mostly lacking in spectacular views, determined walkers can nevertheless
find good trails. The most scenic are in the north e.g. Parque Natural
da Serra da Estrela, Parque Nacional da Peneda-Geres and Parque
Natural de Montesinho. The Algarve has many walks, but lacks natural beauty unless you
hike along the coast.
August-February, a couple of days a week is hunting season, so check
locally if you might be walking into a shooting arena.
Biking: Mountain biking is fashionable
and bikes can be rented in many tourist areas. Some locations even
offer guided bike tours e.g. the Algarve, Sintra and National Parks.
Surfing: One of Europe's best surfing
destinations due to a high level of sunshine and consistent (though
not necessarily huge) waves along the whole west coastline as well as the west end of the Algarve coast at Sagres.
Wind/kite surfing: commonplace and
often sharing space with board surfers at beaches like Guincho and
Pros especially enjoy regular high winds on Portugal's SW tip, near
Swimming: Buckets of great beaches
with soft sand and lots of character, see Algarve, right.
Snorkelling/Scuba: cold and fairly dull.
Golf: The south of the country is where
most of the great courses are, with the Algarve leading at 26 championship
Guincho beach, near Lisbon
Festivals in Portugal:
Feb/March, Carnival. Various colourful festivities during the
last days before Lent.
March/April: Easter Week Festival in Braga, with bizarre processions.
From 1st Thursday of May for 2 (?) weeks, Coimbra, Queima das Fitas,
wild end of year celebrations at 'Portugal's Oxford'.
12-13 May, Fatima Romarias (in Fatima). Severely religious mass
12-13 June, Festa de Santo Antonio, a night long street fair, esp.
in Alfama and Mouraria districts.
20-24 June, Festa de Sao Joao, nationwide (23-24) but longer in
Around 20 August, Festa da Nossa Senhora da Agonia, Viana do Castelo,
a very lively celebration with parades, fireworks and art shows.
12-13 October, Fatima Romarias (in Fatima). Severely religious mass
pilgrimage event (again!).
some precise dates see: European
Festivals or Arts
Electric sockets are 230v and take 2 round pin plugs.
Crime is uncommon, though as usual, pickpockets are active in areas
frequented by tourists.
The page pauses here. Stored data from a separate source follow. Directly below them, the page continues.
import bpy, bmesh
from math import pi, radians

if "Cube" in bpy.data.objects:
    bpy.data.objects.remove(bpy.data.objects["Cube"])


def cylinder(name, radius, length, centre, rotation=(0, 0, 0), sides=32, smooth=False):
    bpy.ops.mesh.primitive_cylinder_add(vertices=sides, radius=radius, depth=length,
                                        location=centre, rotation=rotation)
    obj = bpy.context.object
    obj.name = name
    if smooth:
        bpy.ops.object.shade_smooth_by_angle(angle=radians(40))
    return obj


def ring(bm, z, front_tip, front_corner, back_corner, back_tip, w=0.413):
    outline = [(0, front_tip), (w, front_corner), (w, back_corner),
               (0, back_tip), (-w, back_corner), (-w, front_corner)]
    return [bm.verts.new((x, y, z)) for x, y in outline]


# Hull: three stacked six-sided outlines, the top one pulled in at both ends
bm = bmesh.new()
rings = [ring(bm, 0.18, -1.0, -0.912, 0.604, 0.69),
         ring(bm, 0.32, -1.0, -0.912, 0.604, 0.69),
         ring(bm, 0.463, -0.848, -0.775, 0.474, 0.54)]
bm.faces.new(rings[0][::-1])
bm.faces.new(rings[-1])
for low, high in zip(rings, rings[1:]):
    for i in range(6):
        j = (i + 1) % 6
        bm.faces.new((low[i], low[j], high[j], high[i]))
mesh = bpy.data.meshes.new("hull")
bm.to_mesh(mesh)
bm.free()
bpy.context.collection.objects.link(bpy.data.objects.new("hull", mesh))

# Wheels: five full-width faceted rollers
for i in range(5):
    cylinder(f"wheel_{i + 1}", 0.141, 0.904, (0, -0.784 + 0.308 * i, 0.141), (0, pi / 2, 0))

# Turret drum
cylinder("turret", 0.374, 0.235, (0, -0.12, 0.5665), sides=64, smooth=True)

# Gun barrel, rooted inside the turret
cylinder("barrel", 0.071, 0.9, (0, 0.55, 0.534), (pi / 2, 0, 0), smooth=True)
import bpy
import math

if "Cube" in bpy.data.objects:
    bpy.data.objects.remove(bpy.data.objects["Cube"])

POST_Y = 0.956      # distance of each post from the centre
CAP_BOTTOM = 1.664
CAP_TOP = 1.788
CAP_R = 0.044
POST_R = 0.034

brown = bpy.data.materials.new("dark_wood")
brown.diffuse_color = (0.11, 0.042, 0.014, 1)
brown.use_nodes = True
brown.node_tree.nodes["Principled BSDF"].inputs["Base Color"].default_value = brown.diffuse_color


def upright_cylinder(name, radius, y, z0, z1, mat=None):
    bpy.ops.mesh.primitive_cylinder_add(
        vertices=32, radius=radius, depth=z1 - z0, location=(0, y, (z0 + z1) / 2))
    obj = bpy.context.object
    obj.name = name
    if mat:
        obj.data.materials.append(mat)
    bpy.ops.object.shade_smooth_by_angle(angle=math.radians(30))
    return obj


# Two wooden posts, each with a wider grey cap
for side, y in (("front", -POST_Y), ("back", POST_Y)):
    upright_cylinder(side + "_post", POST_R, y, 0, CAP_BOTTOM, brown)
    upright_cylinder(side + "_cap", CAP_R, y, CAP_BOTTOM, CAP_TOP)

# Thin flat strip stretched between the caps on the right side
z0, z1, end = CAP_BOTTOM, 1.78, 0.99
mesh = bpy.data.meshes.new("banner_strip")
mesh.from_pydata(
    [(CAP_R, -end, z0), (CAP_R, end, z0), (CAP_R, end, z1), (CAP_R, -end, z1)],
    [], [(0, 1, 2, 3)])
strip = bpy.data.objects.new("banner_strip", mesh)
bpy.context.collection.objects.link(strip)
Be especially careful on Lisbon's famous
There have been rare attacks/robberies by gangs in Lisbon, Porto,
Estoril and Cascais, so be sensible about flashing valuables and
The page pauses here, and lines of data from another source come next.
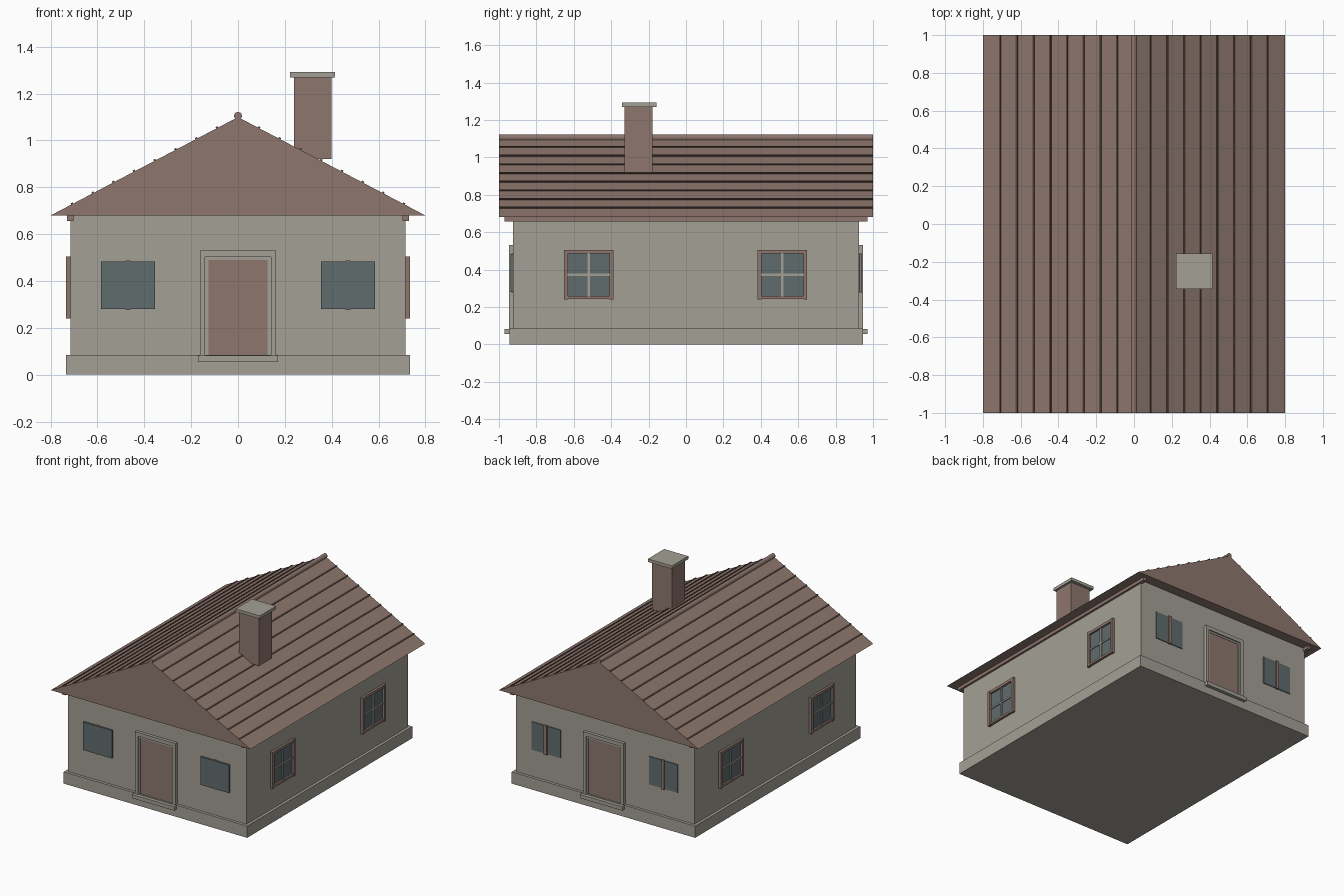
import bpy, math
from mathutils import Vector

cube = bpy.data.objects.get("Cube")
if cube:
    bpy.data.objects.remove(cube, do_unlink=True)


def material(name, r, g, b):
    m = bpy.data.materials.new(name)
    m.use_nodes = True
    m.diffuse_color = (r, g, b, 1)
    m.node_tree.nodes["Principled BSDF"].inputs["Base Color"].default_value = (r, g, b, 1)
    return m


STONE = material("pale stone", 0.37, 0.35, 0.30)
BROWN = material("red brown", 0.27, 0.185, 0.155)
DARK = material("dark brown", 0.10, 0.065, 0.055)
GLASS = material("blue grey glass", 0.115, 0.15, 0.155)


def mesh_object(name, verts, faces, mat):
    me = bpy.data.meshes.new(name)
    me.from_pydata(verts, [], faces)
    me.materials.append(mat)
    ob = bpy.data.objects.new(name, me)
    bpy.context.collection.objects.link(ob)
    return ob


def box(name, xs, ys, zs, mat):
    """Box between the given pairs of limits."""
    (x0, x1), (y0, y1), (z0, z1) = sorted(xs), sorted(ys), sorted(zs)
    verts = [(x, y, z) for z in (z0, z1) for x, y in ((x0, y0), (x1, y0), (x1, y1), (x0, y1))]
    faces = [(3, 2, 1, 0), (4, 5, 6, 7)] + [(i, (i + 1) % 4, (i + 1) % 4 + 4, i + 4) for i in range(4)]
    return mesh_object(name, verts, faces, mat)


def prism(name, profile, half, mat):
    """Counter-clockwise x-z profile extruded along y."""
    n = len(profile)
    verts = [(x, y, z) for y in (-half, half) for x, z in profile]
    faces = [tuple(range(n)), tuple(reversed(range(n, 2 * n)))]
    faces += [((i + 1) % n, i, i + n, (i + 1) % n + n) for i in range(n)]
    return mesh_object(name, verts, faces, mat)


# Body
WALL_X, WALL_Y = 0.715, 0.925
EAVE, APEX, ROOF_X = 0.68, 1.10, 0.80
box("plinth", (-0.735, 0.735), (-0.945, 0.945), (0, 0.085), STONE)
box("walls", (-WALL_X, WALL_X), (-WALL_Y, WALL_Y), (0.085, EAVE), STONE)

# Roof with seam strips, ridge roll and eave beams
prism("roof", [(-ROOF_X, EAVE), (ROOF_X, EAVE), (0, APEX)], 1.0, BROWN)
for side, label in ((-1, "right"), (1, "left")):
    along = Vector((side * ROOF_X, EAVE - APEX)).normalized()
    out = Vector((-along.y * side, along.x * side))
    for k in range(1, 9):
        x = 0.0885 * k
        c = Vector((side * x, APEX - (APEX - EAVE) * x / ROOF_X))
        pts = [c + along * a + out * b for a, b in
               ((-0.005, -0.003), (0.005, -0.003), (0.005, 0.006), (-0.005, 0.006))]
        if side > 0:
            pts.reverse()
        prism(f"{label}_roof_seam_{k}", [tuple(p) for p in reversed(pts)], 1.0, DARK)
    box(f"{label}_eave_beam", (side * 0.703, side * 0.73), (-0.97, 0.97), (0.657, 0.685), BROWN)
ridge = [(0.017 * math.cos(t * math.tau / 12), 1.105 + 0.017 * math.sin(t * math.tau / 12))
         for t in range(12)]
prism("ridge_roll", ridge, 1.0, BROWN)

# Chimney
box("chimney", (0.24, 0.40), (-0.33, -0.18), (0.92, 1.27), BROWN)
box("chimney_cap", (0.222, 0.415), (-0.343, -0.157), (1.27, 1.292), STONE)

# Doors and windows in both gable walls
for s, end in ((-1, "front"), (1, "back")):
    wall = s * (WALL_Y - 0.01)
    for side, label in ((-1, "right"), (1, "left")):
        box(f"{end}_door_{label}_jamb", (side * 0.14, side * 0.162), (wall, s * 0.947), (0.08, 0.53), STONE)
        box(f"{end}_door_{label}_inner_jamb", (side * 0.127, side * 0.14), (wall, s * 0.938), (0.08, 0.503), STONE)
        x = side * 0.47
        glass_y = 0.937 if s < 0 else 0.931
        bar_y = 0.934 if s < 0 else 0.941
        box(f"{end}_{label}_window_glass", (x - 0.115, x + 0.115), (wall, s * glass_y), (0.28, 0.483), GLASS)
        box(f"{end}_{label}_window_bar", (x - 0.011, x + 0.011), (wall, s * bar_y), (0.276, 0.487), BROWN)
    box(f"{end}_door_lintel", (-0.14, 0.14), (wall, s * 0.947), (0.503, 0.53), STONE)
    box(f"{end}_door_inner_lintel", (-0.14, 0.14), (wall, s * 0.938), (0.49, 0.503), STONE)
    box(f"{end}_door", (-0.127, 0.127), (wall, s * 0.935), (0.08, 0.49), BROWN)
    box(f"{end}_door_step", (-0.17, 0.17), (wall, s * 0.97), (0.055, 0.082), STONE)

# Four-pane windows in the long walls
for s, label in ((-1, "right"), (1, "left")):
    wall = s * (WALL_X - 0.01)
    for y, place in ((-0.52, "front"), (0.515, "rear")):
        name = f"{label}_{place}_window"
        for e, edge in ((-1, "front"), (1, "rear")):
            box(f"{name}_{edge}_stile", (wall, s * 0.734), (y + e * 0.112, y + e * 0.132), (0.24, 0.505), BROWN)
        box(f"{name}_head", (wall, s * 0.732), (y - 0.112, y + 0.112), (0.485, 0.505), BROWN)
        box(f"{name}_sill", (wall, s * 0.732), (y - 0.112, y + 0.112), (0.243, 0.258), BROWN)
        box(f"{name}_glass", (wall, s * 0.719), (y - 0.112, y + 0.112), (0.258, 0.485), GLASS)
        box(f"{name}_upright_bar", (wall, s * 0.727), (y - 0.006, y + 0.006), (0.258, 0.485), STONE)
        box(f"{name}_cross_bar", (wall, s * 0.726), (y - 0.112, y + 0.112), (0.366, 0.378), STONE)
where you walk late at night.
Portuguese is similar to Spanish in many ways, though they are not
over-fond of their Spanish neighbours so English is in some ways
better to use than good Spanish. Or start with English and switch
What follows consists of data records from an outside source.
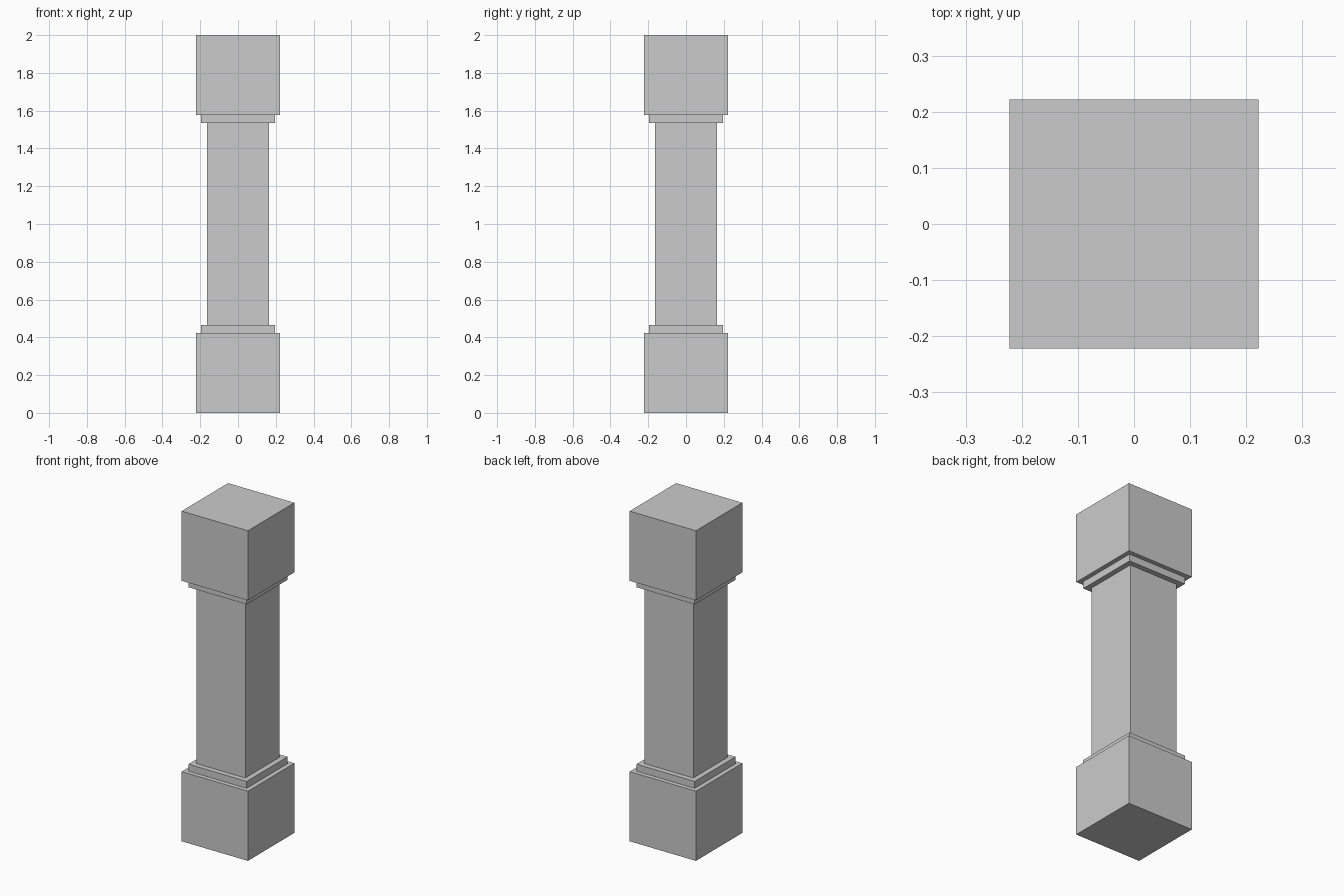
import bpy, bmesh

if "Cube" in bpy.data.objects:
    bpy.data.objects.remove(bpy.data.objects["Cube"])

# Half-width and height up the lower half; the upper half mirrors it about z = 1
lower = [(0.222, 0.0), (0.222, 0.422), (0.195, 0.422), (0.195, 0.464), (0.163, 0.464)]
profile = lower + [(w, 2.0 - z) for w, z in reversed(lower)]

bm = bmesh.new()

# Square rings: plinth, collar, shaft, upper collar, cap block
rings = [[bm.verts.new((sx * w, sy * w, z))
          for sx, sy in ((-1, -1), (1, -1), (1, 1), (-1, 1))]
         for w, z in profile]
for a, b in zip(rings, rings[1:]):
    for i in range(4):
        j = (i + 1) % 4
        bm.faces.new((a[i], a[j], b[j], b[i]))

# Closed bottom and top
bm.faces.new(rings[0][::-1])
bm.faces.new(rings[-1])
bmesh.ops.recalc_face_normals(bm, faces=bm.faces[:])

mesh = bpy.data.meshes.new("square_pillar")
bm.to_mesh(mesh)
bm.free()
bpy.context.collection.objects.link(bpy.data.objects.new("square_pillar", mesh))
to Spanish if necessary?
Whatever, at least learn Bom Dia, Boa Tarde, Desculpe, Por Favor,
Obrigado and Adeus/Chao.
Portuguese cuisine tends towards the solid and not particularly
cheap in tourist areas, but pick the right place in one of Portugal's
more sophisticated areas, such as Lisbon's Bairro Alto or the Algarve's
Lagos, and you can have an excellent, interesting meal for a reasonable
Seafood is particularly impressive and sardines are
the best value. Bacalhau - salted cod - is the national dish and is served in a
thousand different ways, many of them edible.
Away from Lisbon and the Algarve food is much better value; good value snacks are commonly available, including filling soups
for lunch - though soup is not normally served alone.
One of the Portugal's most unique customs is the almost obligatory cover charge for bread, butter, olives and some kind of paste.
Coffees are wonderful and house wines are drinkable by all but connoisseurs.
Try a glass of cold white port too. Local beers are OK, and the black/stout beers are better than OK.
Guide | Lisbon
Photos | Portugal
Photos | Europe
Map | Portugal Map